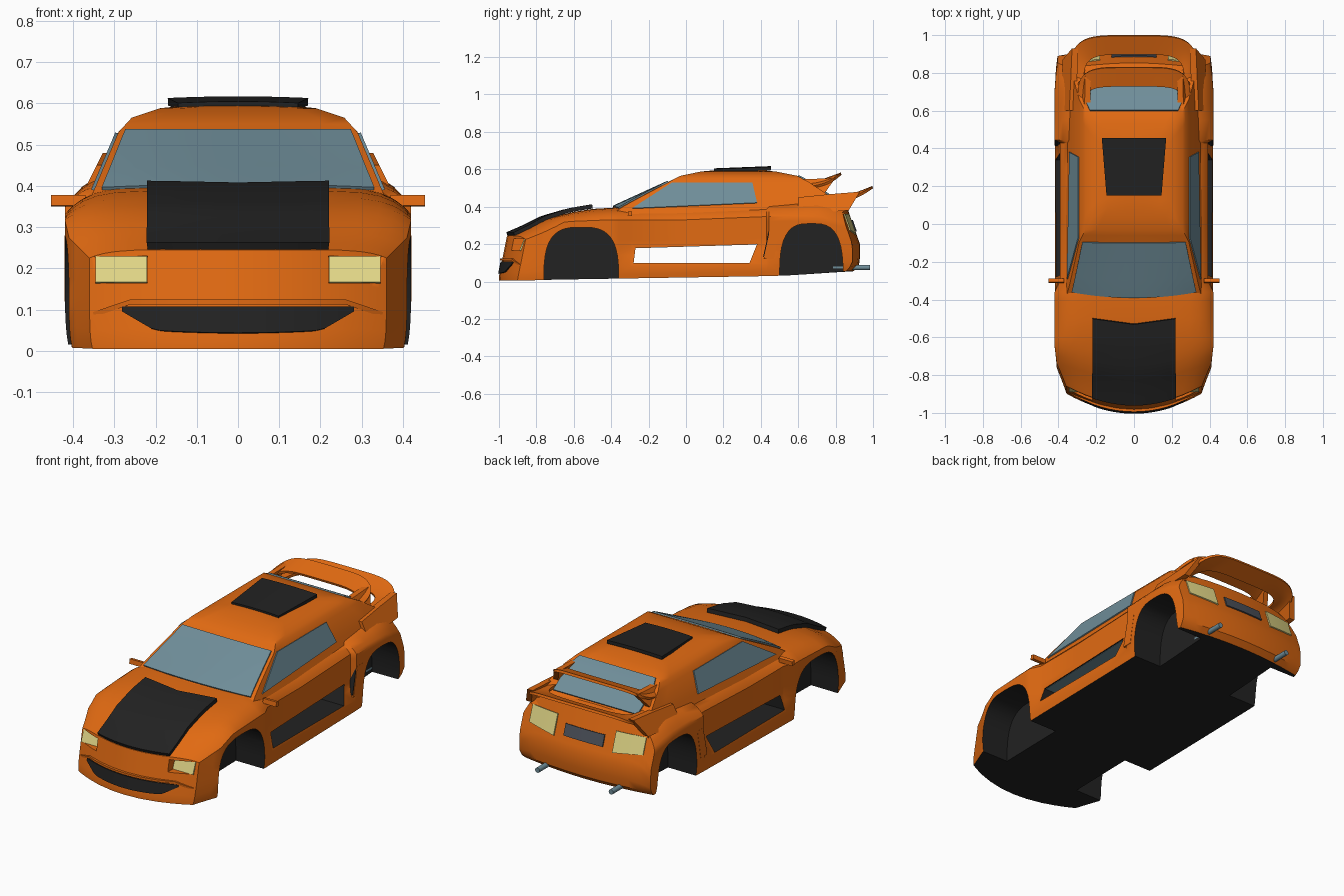
import bpy, bmesh, math

if "Cube" in bpy.data.objects:
    bpy.data.objects.remove(bpy.data.objects["Cube"], do_unlink=True)

def material(name, *rgb):
    m = bpy.data.materials.new(name)
    m.use_nodes = True
    m.diffuse_color = (*rgb, 1)
    m.node_tree.nodes["Principled BSDF"].inputs["Base Color"].default_value = (*rgb, 1)
    return m

ORANGE = material("orange paint", .76, .145, .006)
BLACK = material("black trim", .016, .016, .016)
GLASS = material("blue grey glass", .16, .27, .32)
YELLOW = material("pale yellow lamp", .75, .67, .24)
GREY = material("dark grey plate", .07, .08, .1)

def interp(x, pts):
    for (a, p), (b, q) in zip(pts, pts[1:]):
        if x <= b:
            return mix(p, q, clamp((x - a) / (b - a)))
    return pts[-1][1]

def clamp(x):
    return max(0, min(1, x))

def mix(a, b, t):
    return a + (b - a) * t

def smooth(ob):
    bpy.ops.object.select_all(action='DESELECT')
    ob.select_set(True)
    bpy.context.view_layer.objects.active = ob
    bpy.ops.object.shade_smooth_by_angle(angle=math.radians(35))

def finish(name, bm, mats):
    bmesh.ops.recalc_face_normals(bm, faces=bm.faces)
    ob = bpy.data.objects.new(name, bpy.data.meshes.new(name))
    bm.to_mesh(ob.data)
    bm.free()
    bpy.context.collection.objects.link(ob)
    for m in mats:
        ob.data.materials.append(m)
    smooth(ob)
    return ob

# Closed box grid bent into shape by fn; its underside takes the second material
def shell(name, us, vs, ts, fn, mats):
    bm, cache, axes = bmesh.new(), {}, (us, vs, ts)
    for axis in range(3):
        p, q = [k for k in range(3) if k != axis]
        for end in (0, len(axes[axis]) - 1):
            for i in range(len(axes[p]) - 1):
                for j in range(len(axes[q]) - 1):
                    ring = []
                    for di, dj in ((0, 0), (1, 0), (1, 1), (0, 1)):
                        k = [end] * 3
                        k[p], k[q] = i + di, j + dj
                        k = tuple(k)
                        if k not in cache:
                            cache[k] = bm.verts.new(fn(us[k[0]], vs[k[1]], ts[k[2]]))
                        ring.append(cache[k])
                    bm.faces.new(ring).material_index = int(axis == 2 and end == 0)
    return finish(name, bm, mats)

# Thickened sheet following fn(a, b), a in -1..1 and b in 0..1
def panel(name, fn, mat, thick=.008, na=12, nb=6):
    bm = bmesh.new()
    rows = [[bm.verts.new(fn(2 * i / na - 1, j / nb)) for i in range(na + 1)] for j in range(nb + 1)]
    for r, s in zip(rows, rows[1:]):
        for i in range(na):
            bm.faces.new((r[i], r[i + 1], s[i + 1], s[i]))
    ob = finish(name, bm, [mat])
    mod = ob.modifiers.new("thickness", 'SOLIDIFY')
    mod.thickness, mod.offset = thick, 0
    bpy.ops.object.modifier_apply(modifier=mod.name)
    smooth(ob)

# Side outline (y, z) extruded across x, optionally leaning inwards with height
def prism(name, outline, x0, x1, index=0, lean=0):
    bm = bmesh.new()
    a, b = [[bm.verts.new((x - math.copysign(lean, x) * (z - .5), y, z)) for y, z in outline] for x in (x0, x1)]
    sides = [(a[i - 1], a[i], b[i], b[i - 1]) for i in range(len(a))]
    for ring in [a, b] + sides:
        bm.faces.new(ring).material_index = index
    return finish(name, bm, [ORANGE, BLACK])

# Lower body
WIDTH = [(-1, .36), (-.85, .41), (-.7, .42), (.8, .42), (.93, .405)]
DOOR = [(-.36, 0), (-.3, .028), (.43, .028), (.445, 0)]
DECK = [(-1, .245), (-.9, .285), (-.8, .33), (-.65, .365), (-.5, .388), (-.35, .397), (.4, .41), (.7, .44),
        (.85, .44), (.93, .42)]
EDGE = [(-1, .225), (-.85, .275), (-.7, .318), (-.4, .33), (0, .33), (.5, .35), (.8, .34), (.93, .3)]
FLOOR = [(-1, .005), (-.4, .015), (.5, .03), (.93, .055)]

def nose(x, z):
    return -1 + .8 * x * x + .2 * max(0, z - .03)

def tail(x, z):
    return .93 - .25 * x * x - .35 * max(0, z - .2) - max(0, .09 - z)

def body(u, y, t):
    z = mix(interp(y, FLOOR), mix(interp(y, DECK), interp(y, EDGE), abs(u) ** 8), t)
    x = u * (interp(y, WIDTH) * (1 - .02 * (1 - t) ** 8) - interp(y, DOOR) * clamp((t - .2) / .3))
    y += clamp((-.6 - y) / .4) * (nose(x, z) + 1) + clamp((y - .6) / .33) * (tail(x, z) - .93)
    return x, y, z

half = [.25, .5, .7, .82, .9, .95, .98, 1]
car = shell("body", [-u for u in reversed(half)] + [0] + half,
            [-1, -.96, -.9, -.85, -.78, -.7, -.6, -.5, -.4, -.36, -.3, 0, .3, .43, .445, .55, .65, .75, .85, .93],
            [0, .08, .2, .4, .5, .65, .8, .92, 1], body, [ORANGE, BLACK])

# Wheel wells, open sills and lamp recesses
cutters = [prism("sill_cutter", [(-.28, .1), (.34, .1), (.38, .2), (-.27, .18)], -.6, .6, 1)]
for s in (-1, 1):
    cutters.append(prism("lamp_cutter", [(-1.1, .165), (-.885, .165), (-.86, .228), (-1.1, .234)], s * .22, s * .37))
    for yc, r, h in ((-.56, .2, .29), (.67, .17, .31)):
        arch = [(yc + r * math.copysign(abs(math.cos(a)) ** .65, math.cos(a)), h * math.sin(a) ** .65)
                for a in [math.pi * i / 20 for i in range(1, 20)]]
        cutters.append(prism("well_cutter", [(yc + r, -.1)] + arch + [(yc - r, -.1)], s * .24, s * .6, 1))
for c in cutters:
    c.hide_render = True
    bpy.context.view_layer.objects.active = car
    mod = car.modifiers.new("cut", 'BOOLEAN')
    mod.operation, mod.solver, mod.object = 'DIFFERENCE', 'EXACT', c
    bpy.ops.object.modifier_apply(modifier=mod.name)
    bpy.data.objects.remove(c, do_unlink=True)
smooth(car)

# Cabin: half width, front and rear by height
CAB_W = [(.36, .362), (.4, .345), (.53, .29), (.565, .258), (.588, .19)]
CAB_F = [(.36, -.45), (.4, -.385), (.53, -.1), (.565, -.03), (.588, .08)]
CAB_R = [(.36, .85), (.43, .81), (.53, .66), (.565, .595), (.588, .48)]

def cabin(u, v, z):
    x = u * interp(z, CAB_W)
    front = interp(z, CAB_F) + .4 * x * x * clamp((.55 - z) / .15)
    y = mix(front, interp(z, CAB_R), v)
    return x, y, z + (.012 * (1 - u * u) * math.sin(math.pi * v) if z > .587 else 0)

shell("cabin", [i / 4 - 1 for i in range(9)], [i / 8 for i in range(9)],
      [.36, .4, .43, .53, .55, .565, .578, .588], cabin, [ORANGE, ORANGE])

def windshield(a, b):
    x, y, z = cabin(.945 * a, 0, mix(.398 - .008 * a * a, .531, b))
    return x, y - .002, z + .003

def rear_window(a, b):
    x, y, z = cabin(.9 * a, 1, mix(.44, .563, b))
    return max(-.26, min(.26, x)), y + .002, z + .003

panel("windshield", windshield, GLASS)
panel("rear_window", rear_window, GLASS)
panel("cabin_underside", lambda a, b: (.385 * a, mix(-.268, .378, b), mix(.18, .2, b)), GLASS, .004)

for s, side in ((1, "left"), (-1, "right")):
    def window(a, b):
        k = (a + 1) / 2
        y = mix(mix(-.29, .38, k), mix(-.075, .355, k), b)
        z = mix(mix(.39, .42, k), .528, b)
        return s * (interp(z, CAB_W) + .003), y, z

    def taillight(a, b):
        x, z = .265 + .085 * a, mix(.262 + .01 * a, .36, b)
        return s * x, tail(x, z) + .003, z

    panel(side + "_window", window, GLASS)
    panel(side + "_taillight", taillight, YELLOW)
    panel(side + "_headlight", lambda a, b: (s * (.283 + .062 * a), mix(-.887, -.862, b), mix(.165, .228, b)), YELLOW)
    # Side scoop with forward facing vent, mirror, exhaust and wing supports
    prism(side + "_scoop", [(.415, .12), (.47, .12), (.5, .28), (.45, .28)], s * .37, s * .421)
    panel(side + "_vent", lambda a, b: (s * (.402 + .016 * a), mix(.416, .447, b), mix(.13, .27, b)), BLACK)
    prism(side + "_mirror", [(-.312, .352), (-.29, .35), (-.288, .375), (-.308, .378)], s * .37, s * .453)
    prism(side + "_upper_support", [(.55, .545), (.72, .55), (.8, .555), (.74, .47), (.55, .45)], s * .255, s * .285, 0, .5)
    prism(side + "_lower_support", [(.6, .45), (.78, .468), (.93, .48), (.87, .38), (.6, .36)], s * .285, s * .318, 0, .5)
    bpy.ops.mesh.primitive_cylinder_add(vertices=16, radius=.014, depth=.2, location=(s * .227, .885, .075),
                                        rotation=(math.pi / 2, 0, 0))
    pipe = bpy.context.object
    pipe.name = side + "_exhaust"
    pipe.data.materials.append(GLASS)
    smooth(pipe)

# Hood panel, grille, lip, number plate and roof scoop
def hood(a, b):
    y = mix(-1, -.53, b) + .03 * b * abs(a)
    x, y, z = body(.22 * a / interp(y, WIDTH), y, 1)
    return x, y, z + .008 + .006 * b

def grille(a, b):
    x, z = .28 * a, mix(.043 + .012 * a * a + .04 * max(0, (abs(a) - .72) / .28), .107, b)
    return x, nose(x, z) - .003, z

def lip(a, b):
    x, z = .35 * a, .118 - .12 * max(0, abs(a) - .75)
    return x, nose(x, z) + mix(.03, -.012 * (1 - a ** 4), b), z

def plate(a, b):
    x, z = .12 * a, mix(.268, .328, b)
    return x, tail(x, z) + .003, z

panel("hood_panel", hood, BLACK, .022, 10, 10)
panel("grille", grille, BLACK, na=24)
panel("bumper_lip", lip, ORANGE, .012, 16, 2)
panel("number_plate", plate, GREY)
panel("roof_scoop", lambda a, b: (a * mix(.145, .17, b), mix(.15, .455, b), mix(.596, .608, b) - .004 * a * a), BLACK, .018)

# Two rear wing hoops, drooping at their outer corners
def hoop(name, y0, inner, outer, z0, rise, droop):
    def fn(a, b):
        c, s = math.sin(a * math.pi / 2), max(0, math.cos(a * math.pi / 2)) ** .45
        x = mix(inner[0], outer[0], b) * math.copysign(abs(c) ** .45, c)
        return x, y0 + mix(inner[1], outer[1], b) * s, z0 + rise * b * s - droop * abs(x / outer[0]) ** 6
    panel(name, fn, ORANGE, .014, 40, 4)

hoop("upper_wing", .62, (.255, .11), (.295, .21), .54, .036, .045)
hoop("lower_wing", .72, (.265, .18), (.338, .278), .464, .04, .05)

## Action item
Go over the data above and copy every line that has the word "body" in it.

## Written answer
# Lower body
def body(u, y, t):
car = shell("body", [-u for u in reversed(half)] + [0] + half,
            [0, .08, .2, .4, .5, .65, .8, .92, 1], body, [ORANGE, BLACK])
    x, y, z = body(.22 * a / interp(y, WIDTH), y, 1)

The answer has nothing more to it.